Weights, your Buoyancy control device and how deep you breath controls your depth and all you do is kick with your flippers to move about. Its really easy.And no you don't have to be able to swim first and i meet someone who couldn't swim before they learnt how to SCUBA. However being able to swim increases you confidence in the water and so speeds up your learning. Most people can do it, even disabled people who cant use their legs do it as they have special hand flippers to aid there movement. You do have to be careful though if you have certain medical conditions like asthma which i have but even people with asthma can do it these days provided you haven't had a recent attack.

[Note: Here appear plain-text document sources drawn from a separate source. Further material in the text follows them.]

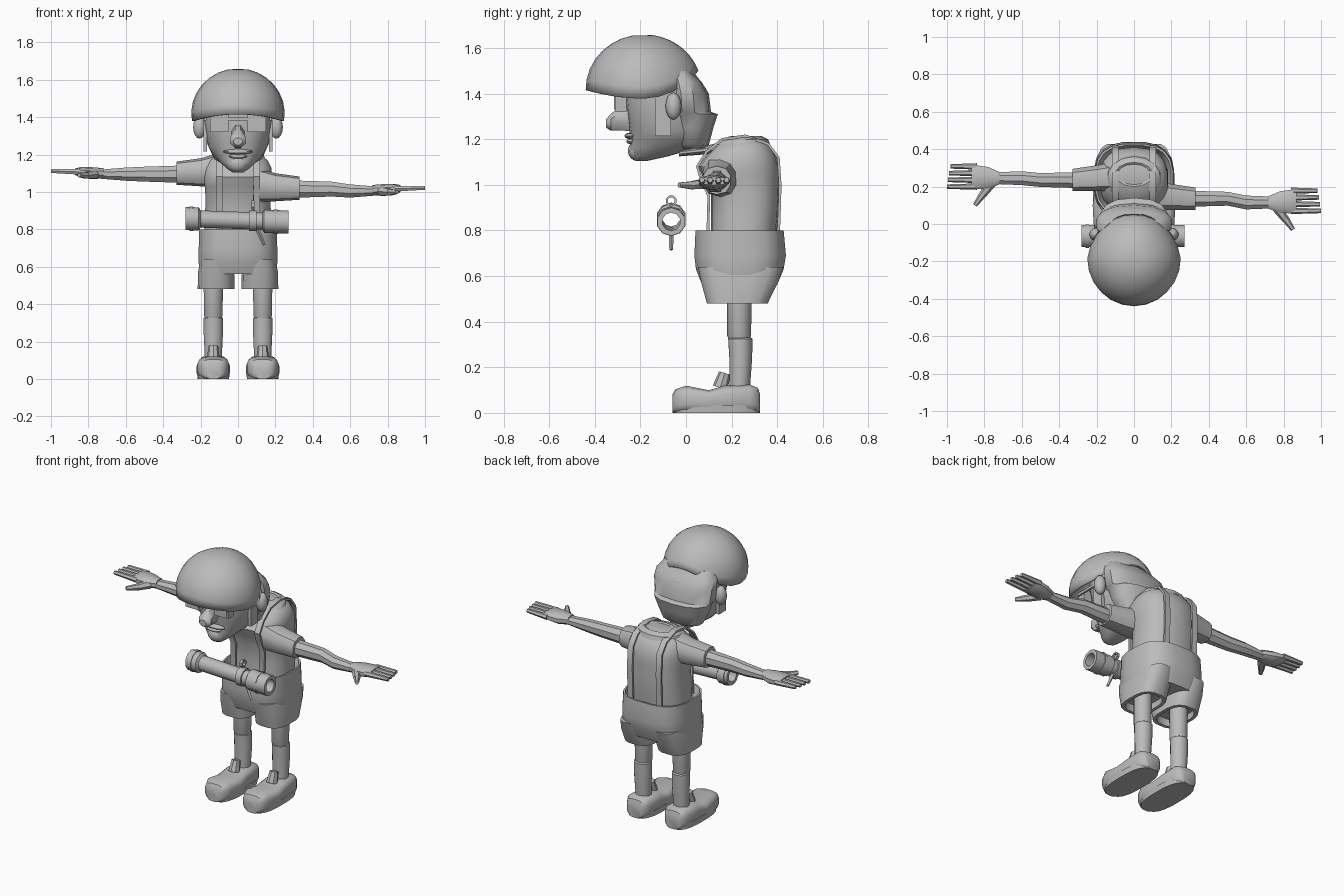
import bpy, bmesh
from math import sin, cos, pi, radians, copysign
from mathutils import Vector

if "Cube" in bpy.data.objects:
    bpy.data.objects.remove(bpy.data.objects["Cube"])

grey = bpy.data.materials.new("plain grey")
grey.use_nodes = True
grey.diffuse_color = (0.5, 0.5, 0.5, 1)
grey.node_tree.nodes["Principled BSDF"].inputs["Base Color"].default_value = (0.5, 0.5, 0.5, 1)
parts = []


def finish(name, bm):
    bmesh.ops.recalc_face_normals(bm, faces=bm.faces)
    me = bpy.data.meshes.new(name)
    bm.to_mesh(me)
    bm.free()
    me.materials.append(grey)
    ob = bpy.data.objects.new(name, me)
    bpy.context.collection.objects.link(ob)
    parts.append(ob)
    return ob


def skin(name, rings, caps=True, loop=False):
    """Bridge rings of points into one surface."""
    bm = bmesh.new()
    vs = [[bm.verts.new(p) for p in r] for r in rings]
    n = len(vs[0])
    pairs = list(zip(vs, vs[1:])) + ([(vs[-1], vs[0])] if loop else [])
    for a, b in pairs:
        for i in range(n):
            j = (i + 1) % n
            bm.faces.new((a[i], a[j], b[j], b[i]))
    if caps and not loop:
        bm.faces.new(vs[0])
        bm.faces.new(vs[-1])
    return finish(name, bm)


def ring(axis, t, c1, c2, r1, r2, n=12, e=1.0):
    """Superellipse ring across an axis."""
    pts = []
    for i in range(n):
        a = 2 * pi * (i + 0.5) / n
        u = c1 + r1 * copysign(abs(cos(a)) ** e, cos(a))
        v = c2 + r2 * copysign(abs(sin(a)) ** e, sin(a))
        pts.append({"x": (t, u, v), "y": (u, t, v), "z": (u, v, t)}[axis])
    return pts


def stack(name, rows, x=0, n=14, e=0.85, caps=True):
    """Loft of level sections: height, front y, back y, half width."""
    return skin(name, [ring("z", z, x, (f + b) / 2, w, (b - f) / 2, n, e)
                       for z, f, b, w in rows], caps)


def along(name, axis, rows, n=10, e=1.0):
    return skin(name, [ring(axis, *r, n, e) for r in rows])


def ball(name, loc, size, u=12, v=8):
    bm = bmesh.new()
    bmesh.ops.create_uvsphere(bm, u_segments=u, v_segments=v, radius=1)
    for p in bm.verts:
        p.co = Vector(loc) + Vector(a * b for a, b in zip(p.co, size))
    return finish(name, bm)


def box(name, loc, size):
    bm = bmesh.new()
    bmesh.ops.create_cube(bm, size=1)
    for p in bm.verts:
        p.co = Vector(loc) + Vector(a * b for a, b in zip(p.co, size))
    return finish(name, bm)


def rod(name, a, b, r1, r2, n=6):
    """Tapered rod between two points."""
    a, b = Vector(a), Vector(b)
    q = (b - a).to_track_quat("Z", "Y")
    disc = [Vector((cos(2 * pi * i / n), sin(2 * pi * i / n), 0)) for i in range(n)]
    return skin(name, [[p + q @ d * r for d in disc] for p, r in ((a, r1), (b, r2))])


# Head and back hair
stack("head", [(1.105, -.22, -.17, .03), (1.125, -.245, -.08, .06), (1.16, -.25, .04, .10),
               (1.2, -.24, .085, .135), (1.24, -.25, .1, .16), (1.32, -.26, .1, .175),
               (1.42, -.27, .09, .19), (1.5, -.25, .03, .17)], n=18)
stack("back_hair", [(1.16, -.03, .08, .10), (1.175, -.04, .1, .13), (1.25, -.07, .12, .165),
                    (1.31, -.09, .14, .185), (1.32, -.09, .11, .195), (1.4, -.09, .1, .205),
                    (1.45, -.09, .07, .2), (1.5, -.09, .025, .16)])

# Helmet dome with a rim that dips at the temples and rises at the back
rim = []
for k in range(1, 9):
    row = []
    for i in range(24):
        a = 2 * pi * i / 24
        back = sin(a)
        end = radians(100 - 30 * back * back if back > 0 else 100 - 9 * back * back)
        t = end * k / 8
        egg = 1 - 0.12 * max(back, 0)
        row.append((.25 * egg * sin(t) * cos(a), -.185 + .255 * sin(t) * back, 1.42 + .24 * cos(t)))
    rim.append(row)
helmet = skin("helmet", rim, caps=False)
bm = bmesh.new()
bm.from_mesh(helmet.data)
bmesh.ops.holes_fill(bm, edges=[e for e in bm.edges if e.is_boundary and e.verts[0].co.z > 1.6])
bmesh.ops.recalc_face_normals(bm, faces=bm.faces)
bm.to_mesh(helmet.data)
bm.free()
helmet.modifiers.new("shell", "SOLIDIFY").thickness = 0.015

# Face
along("nose", "y", [(-.24, 0, 1.3, .04, .07), (-.29, 0, 1.29, .035, .055),
                    (-.33, 0, 1.275, .045, .04), (-.35, 0, 1.27, .025, .02)], 8)
ball("moustache", (0, -.245, 1.215), (.08, .025, .014))
ball("lower_lip", (0, -.24, 1.19), (.05, .022, .012))
ball("chin", (0, -.215, 1.15), (.055, .04, .045))
box("glasses_bridge", (0, -.295, 1.39), (.12, .015, .015))
for s, side in ((1, "left"), (-1, "right")):
    box(side + "_lens_frame", (s * .1, -.285, 1.375), (.1, .05, .11))
    box(side + "_lens", (s * .1, -.312, 1.375), (.08, .006, .09))
    box(side + "_temple_bar", (s * .175, -.17, 1.39), (.012, .23, .015))
    ball(side + "_ear", (s * .205, -.055, 1.345), (.035, .035, .06))
    box(side + "_sideburn", (s * .175, -.1, 1.3), (.02, .07, .17))

# Neck, torso and collar
along("neck", "y", [(-.03, 0, 1.14, .075, .015), (.1, 0, 1.155, .06, .02),
                    (.24, 0, 1.185, .09, .025)], 10)
stack("torso", [(.74, .11, .39, .185), (.85, .11, .405, .18), (.96, .11, .41, .175),
                (1.03, .075, .41, .18), (1.08, .055, .41, .185), (1.13, .09, .395, .18),
                (1.17, .13, .37, .16), (1.2, .18, .34, .12), (1.21, .21, .31, .08)], n=18, e=.8)
stack("collar", [(1.175, .12, .37, .15), (1.2, .15, .36, .14), (1.215, .2, .33, .1),
                 (1.2, .23, .31, .07)], n=14, e=1, caps=False)

# Suspender straps
route = [(.095, .76), (.1, .95), (.065, 1.03), (.05, 1.08), (.09, 1.145), (.16, 1.2), (.26, 1.215),
         (.36, 1.18), (.405, 1.12), (.413, 1.0), (.41, .9), (.405, .76)]
for s, side in ((1, "left"), (-1, "right")):
    rings = []
    for i, (y, z) in enumerate(route):
        p, q = route[max(i - 1, 0)], route[min(i + 1, len(route) - 1)]
        out = Vector((0, p[1] - q[1], q[0] - p[0])).normalized() * .006
        c = Vector((s * .1, y, z))
        w = Vector((.018, 0, 0))
        rings.append([c + w + out, c - w + out, c - w - out, c + w - out])
    skin(side + "_strap", rings)

# Shorts
stack("shorts_seat", [(.74, .07, .4, .18), (.8, .05, .42, .2), (.8, .04, .43, .21),
                      (.69, .035, .44, .212), (.63, .042, .43, .214), (.56, .07, .40, .2)], n=20, e=.7)
for s, side in ((1, "left"), (-1, "right")):
    x = s * .132
    stack(side + "_shorts_leg", [(.64, .05, .43, .085), (.57, .065, .405, .098), (.48, .09, .36, .1),
                                 (.48, .11, .34, .08), (.52, .12, .34, .08)], s * .117, 16, .7)
    # Legs, socks and shoes
    stack(side + "_leg", [(.1, .195, .275, .04), (.32, .19, .28, .045), (.34, .18, .285, .052),
                          (.55, .18, .29, .055)], x, 10, 1)
    stack(side + "_sock", [(.1, .19, .28, .047), (.24, .19, .29, .054), (.325, .185, .292, .054),
                           (.33, .19, .285, .046)], x, 10, 1)
    along(side + "_shoe", "y", [(y, x, h / 2, w, h / 2) for y, h, w in
                                [(-.06, .08, .04), (-.045, .105, .066), (0, .12, .085), (.1, .1, .09),
                                 (.17, .12, .08), (.28, .125, .08), (.315, .11, .06), (.325, .08, .04)]], 16, .6)
    stack(side + "_sole", [(0, -.055, .325, .085), (.035, -.055, .325, .088)], x, 20, .7)
    rod(side + "_shoe_tongue", (x, .15, .11), (x, .17, .175), .034, .026, 8)

# Arms: the two sides sit at different heights and depths
for s, side, y, z, dy, dz in ((1, "left", .135, 1.02, -.02, -.01), (-1, "right", .235, 1.1, .01, .0)):
    along(side + "_sleeve", "x", [(s * .08, y + .02, z + .02, .085, .095), (s * .2, y + .01, z + .005, .072, .075),
                                  (s * .33, y, z, .062, .062), (s * .33, y, z, .046, .05)], 10, .85)
    hy, hz = y + dy, z + dz
    along(side + "_arm", "x", [(s * .3, y, z - .005, .046, .05), (s * .5, y, z - .005, .04, .043),
                               (s * .6, hy, hz - .005, .04, .038), (s * .74, hy, hz - .005, .034, .026)], 8)
    along(side + "_hand", "x", [(s * .72, hy, hz, .035, .027), (s * .78, hy + .002, hz, .06, .032),
                                (s * .84, hy + .005, hz + .005, .066, .028), (s * .87, hy + .008, hz + .008, .06, .018)], 10, .8)
    for i in range(4):
        fy = hy - .045 + .036 * i
        tip = (1, .995, .99, .98)[i]
        rod(f"{side}_finger_{i + 1}", (s * .84, fy, hz + .007), (s * tip, fy, hz + .012), .017, .012)
    rod(side + "_thumb", (s * .765, hy - .03, hz - .005), (s * .81, hy - .09, hz - .012), .026, .02)
    rod(side + "_thumb_tip", (s * .81, hy - .088, hz - .012), (s * .85, hy - .145, hz - .01), .02, .012)

# Hollow torch lying across the front, with its clip
tube = [(-.28, .062), (-.21, .062), (-.2, .046), (.13, .046), (.14, .062), (.27, .062),
        (.27, .04), (-.28, .04)]
skin("torch", [ring("x", x, -.065, .848 - .035 * x, r, r, 10) for x, r in tube], loop=True)
for name, x in (("front_torch_band", .2), ("rear_torch_band", -.25)):
    skin(name, [ring("x", x + d, -.065, .848 - .035 * x, r, r, 10)
                for d, r in ((-.01, .061), (-.01, .066), (.01, .066), (.01, .061))], loop=True)
skin("clip_band", [ring("x", .08 + d, -.065, .845, r, r, 10)
                   for d, r in ((-.02, .045), (-.02, .055), (.02, .055), (.02, .045))], loop=True)
skin("clip_ring", [ring("x", .08 + d, -.065, .93, r, r, 8)
                   for d, r in ((-.008, .016), (-.008, .025), (.008, .025), (.008, .016))], loop=True)
rod("clip_tail", (.1, -.065, .81), (.14, -.065, .715), .012, .008, 4)

# Smooth shading with sharp edges kept
for ob in bpy.context.selected_objects:
    ob.select_set(False)
for ob in parts:
    ob.select_set(True)
bpy.context.view_layer.objects.active = parts[0]
bpy.ops.object.shade_smooth_by_angle(angle=radians(40))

Quote from: Karen W. on 03/11/2007 00:46:54 Does breathing make it easier to swim? LOL I want to do that!I guess breathing helps people to do most things 
Quote from: MichaelI'm not as experienced as you unfortuanatly and only have a Padi open water with 9 dives. So far i have only been scuba diving in the carribean and decided to learn as my father in law lives in Australia where i'm going on my next holiday. He's 71 years old and regulary goes diving off the Great Barrier Reef. I cant wait ,i may actually get to see some real life sharks.9 dives is a great start and the Padi openwater is a license to learn. I'm sure you're going to LOOOVE the Great Barrier Reef (lucky you!) and do take your camera with you - most sharks run away and you'd be lucky to get a picture. I've never dived in either places you mention..... yet (I hope)Lovely picture, Seargent Major fish are always very curious and photogenic  Have you had an encouter with triggers yet? Do take care of triggers.... See those biters at the front? They go clean through any sea urchin.... or your fins or wetsuit if you should pass over their territorial nesting site...... You won't escape them by swimming off - they're faster. The only way is to swim 'backwards' keeping your eyes and fins in a staight line with the fish. It only 'attacks' from the side, never in a straight line.... and you slowly retreat till he's fed upSilly fish!